Records to use
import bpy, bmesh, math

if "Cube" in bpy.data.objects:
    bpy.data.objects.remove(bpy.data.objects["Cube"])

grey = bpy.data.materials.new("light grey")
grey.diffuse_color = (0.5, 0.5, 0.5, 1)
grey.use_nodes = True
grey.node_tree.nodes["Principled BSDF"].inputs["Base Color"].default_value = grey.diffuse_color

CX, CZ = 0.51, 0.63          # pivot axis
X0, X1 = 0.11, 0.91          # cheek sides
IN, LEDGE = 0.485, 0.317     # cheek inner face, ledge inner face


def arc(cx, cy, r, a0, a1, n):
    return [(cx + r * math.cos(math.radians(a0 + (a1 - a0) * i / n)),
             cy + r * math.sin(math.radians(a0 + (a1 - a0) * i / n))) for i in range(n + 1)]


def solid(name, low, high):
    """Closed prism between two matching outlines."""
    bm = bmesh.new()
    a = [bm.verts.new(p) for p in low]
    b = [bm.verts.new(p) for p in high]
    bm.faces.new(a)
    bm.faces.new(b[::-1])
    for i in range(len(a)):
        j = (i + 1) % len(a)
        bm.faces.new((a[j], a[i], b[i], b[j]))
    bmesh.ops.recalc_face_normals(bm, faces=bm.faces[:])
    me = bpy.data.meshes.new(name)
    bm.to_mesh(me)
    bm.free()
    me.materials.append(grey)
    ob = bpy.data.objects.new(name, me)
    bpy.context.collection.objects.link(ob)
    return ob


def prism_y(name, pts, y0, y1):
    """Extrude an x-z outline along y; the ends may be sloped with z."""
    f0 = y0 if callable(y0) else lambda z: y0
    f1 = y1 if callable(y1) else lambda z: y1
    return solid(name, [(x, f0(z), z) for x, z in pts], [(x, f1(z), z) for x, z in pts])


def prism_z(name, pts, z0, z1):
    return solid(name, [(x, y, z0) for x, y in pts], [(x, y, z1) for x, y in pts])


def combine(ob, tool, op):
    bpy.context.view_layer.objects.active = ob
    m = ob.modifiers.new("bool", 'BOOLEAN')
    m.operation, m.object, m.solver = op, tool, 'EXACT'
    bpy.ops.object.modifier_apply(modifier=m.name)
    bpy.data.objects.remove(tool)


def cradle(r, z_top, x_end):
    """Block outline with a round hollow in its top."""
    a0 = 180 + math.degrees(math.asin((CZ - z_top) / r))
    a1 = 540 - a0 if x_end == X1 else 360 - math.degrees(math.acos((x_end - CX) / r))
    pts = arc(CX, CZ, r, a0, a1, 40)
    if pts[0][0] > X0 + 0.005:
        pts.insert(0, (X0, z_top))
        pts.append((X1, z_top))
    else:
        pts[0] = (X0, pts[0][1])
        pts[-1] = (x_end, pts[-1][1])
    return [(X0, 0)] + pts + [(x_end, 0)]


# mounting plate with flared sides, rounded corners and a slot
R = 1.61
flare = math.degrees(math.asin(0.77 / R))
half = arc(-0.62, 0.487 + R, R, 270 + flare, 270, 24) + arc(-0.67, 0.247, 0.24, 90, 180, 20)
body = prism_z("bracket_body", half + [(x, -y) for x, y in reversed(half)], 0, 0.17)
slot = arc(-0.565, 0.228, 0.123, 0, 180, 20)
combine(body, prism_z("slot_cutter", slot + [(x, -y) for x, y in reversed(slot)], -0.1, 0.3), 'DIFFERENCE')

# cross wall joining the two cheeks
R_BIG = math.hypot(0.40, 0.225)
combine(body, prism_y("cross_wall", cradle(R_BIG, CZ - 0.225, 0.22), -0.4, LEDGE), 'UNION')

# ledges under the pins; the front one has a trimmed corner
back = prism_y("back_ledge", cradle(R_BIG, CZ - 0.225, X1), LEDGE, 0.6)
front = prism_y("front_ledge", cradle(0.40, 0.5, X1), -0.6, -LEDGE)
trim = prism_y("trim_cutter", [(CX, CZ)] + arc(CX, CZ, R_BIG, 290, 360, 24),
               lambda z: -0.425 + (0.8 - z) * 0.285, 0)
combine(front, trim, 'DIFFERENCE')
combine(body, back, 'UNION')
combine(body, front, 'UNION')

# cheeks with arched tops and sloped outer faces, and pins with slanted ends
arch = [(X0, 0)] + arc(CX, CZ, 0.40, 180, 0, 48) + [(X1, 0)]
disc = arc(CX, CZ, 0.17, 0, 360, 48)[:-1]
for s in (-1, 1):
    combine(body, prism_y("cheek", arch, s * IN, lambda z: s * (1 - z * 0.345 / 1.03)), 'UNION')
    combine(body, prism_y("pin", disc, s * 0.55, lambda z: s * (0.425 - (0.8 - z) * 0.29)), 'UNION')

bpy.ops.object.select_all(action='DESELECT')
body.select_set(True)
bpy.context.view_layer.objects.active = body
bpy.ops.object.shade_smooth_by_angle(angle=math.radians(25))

What is needed
Using the entries above, extract exactly the span from the line with "outline with a" to the line with "pts[0] = (X0, pts[0][1])", both lines included; leave out everything else.

Your solution
    """Block outline with a round hollow in its top."""
    a0 = 180 + math.degrees(math.asin((CZ - z_top) / r))
    a1 = 540 - a0 if x_end == X1 else 360 - math.degrees(math.acos((x_end - CX) / r))
    pts = arc(CX, CZ, r, a0, a1, 40)
    if pts[0][0] > X0 + 0.005:
        pts.insert(0, (X0, z_top))
        pts.append((X1, z_top))
    else:
        pts[0] = (X0, pts[0][1])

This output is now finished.